Recognition of Ganges and Yamuna aims to help preserve and conserve the polluted waterways.
Two of India’s holiest but most polluted rivers have been recognized as a “legal person” in a landmark court ruling that could see the sacred waterways restored to health.
The decision to bestow legal standing to the Ganges and the Yamuna, one of its major tributaries, comes just days after New Zealand awarded similar rights to its own spiritual river in a move described as a world first. The highest court in Uttarakhand, the Himalayan state where the Ganges originates, late on Monday declared the rivers as “living entities having the status of a legal person” with all corresponding rights.
The state’s High Court in the resort town of Nainital said it took the unusual step because the hallowed rivers upon which Hindu rites are conducted were “losing their very existence.”

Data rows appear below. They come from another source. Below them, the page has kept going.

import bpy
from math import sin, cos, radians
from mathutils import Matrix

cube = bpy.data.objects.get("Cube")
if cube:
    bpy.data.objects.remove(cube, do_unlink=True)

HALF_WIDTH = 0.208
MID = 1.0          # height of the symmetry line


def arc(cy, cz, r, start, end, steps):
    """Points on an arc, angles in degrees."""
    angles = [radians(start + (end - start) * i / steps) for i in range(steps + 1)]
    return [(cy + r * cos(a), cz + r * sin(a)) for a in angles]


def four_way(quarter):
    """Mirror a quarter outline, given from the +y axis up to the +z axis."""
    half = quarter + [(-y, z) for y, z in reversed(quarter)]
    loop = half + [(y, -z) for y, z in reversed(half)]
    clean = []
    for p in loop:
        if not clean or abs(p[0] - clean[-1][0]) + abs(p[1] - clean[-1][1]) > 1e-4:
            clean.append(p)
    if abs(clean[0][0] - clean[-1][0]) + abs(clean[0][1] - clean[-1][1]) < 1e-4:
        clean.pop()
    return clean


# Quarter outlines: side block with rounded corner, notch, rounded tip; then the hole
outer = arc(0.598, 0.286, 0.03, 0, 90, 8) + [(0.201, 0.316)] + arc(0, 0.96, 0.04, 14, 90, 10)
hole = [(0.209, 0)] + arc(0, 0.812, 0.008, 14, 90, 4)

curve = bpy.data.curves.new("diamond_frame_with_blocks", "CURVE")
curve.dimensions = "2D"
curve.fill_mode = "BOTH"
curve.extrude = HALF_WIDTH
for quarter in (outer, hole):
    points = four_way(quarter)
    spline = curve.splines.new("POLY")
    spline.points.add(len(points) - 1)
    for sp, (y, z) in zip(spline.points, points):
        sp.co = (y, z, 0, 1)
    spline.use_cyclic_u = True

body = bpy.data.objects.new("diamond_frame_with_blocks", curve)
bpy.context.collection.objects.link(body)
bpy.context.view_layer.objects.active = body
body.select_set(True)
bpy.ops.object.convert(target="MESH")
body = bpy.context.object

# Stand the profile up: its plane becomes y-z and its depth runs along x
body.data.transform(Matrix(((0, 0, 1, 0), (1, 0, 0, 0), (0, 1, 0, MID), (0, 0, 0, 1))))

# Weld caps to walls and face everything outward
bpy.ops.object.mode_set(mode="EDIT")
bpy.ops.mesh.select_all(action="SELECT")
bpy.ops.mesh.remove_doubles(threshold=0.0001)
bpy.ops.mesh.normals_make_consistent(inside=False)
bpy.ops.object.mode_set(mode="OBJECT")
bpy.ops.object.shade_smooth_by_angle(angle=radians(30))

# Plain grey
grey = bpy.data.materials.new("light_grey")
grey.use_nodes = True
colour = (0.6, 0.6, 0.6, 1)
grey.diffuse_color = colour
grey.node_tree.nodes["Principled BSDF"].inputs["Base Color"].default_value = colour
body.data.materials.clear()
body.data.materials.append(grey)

“This situation requires extraordinary measures to preserve and conserve these rivers,” the court said in its ruling.
The Ganges is India’s longest and holiest river, but the waters in which pilgrims ritualistically bathe and scatter the ashes of their dead is heavily polluted with untreated sewage and industrial waste. Prime Minister Narendra Modi campaigned in 2014 on a promise to revitalize the Ganges, even tasking a dedicated minister to the job, but results have been mixed three years on.
MC Pant, the lawyer who argued the case in Uttarakhand, said past court efforts to protect the river were done in the name of individual petitioners. “Now, they can be filed in the name of the river itself,” he told AFP.
Activists celebrated the groundbreaking ruling but cautioned against over-optimism given the scale of the task at hand. “At the end of the day, one can only hope the symbolism attached to this order translates into real action on the ground,” Sanjay Upadhyay, a New Delhi-based environment lawyer, told AFP.
New Zealand last week recognized its third-largest river, ancestral and spiritual waters for its Maori people, as a living entity. Successive governments in India have attempted with limited success to clean up the Ganges, which snakes 2,500 kilometers across northern India from the Himalayas to the Bay of Bengal.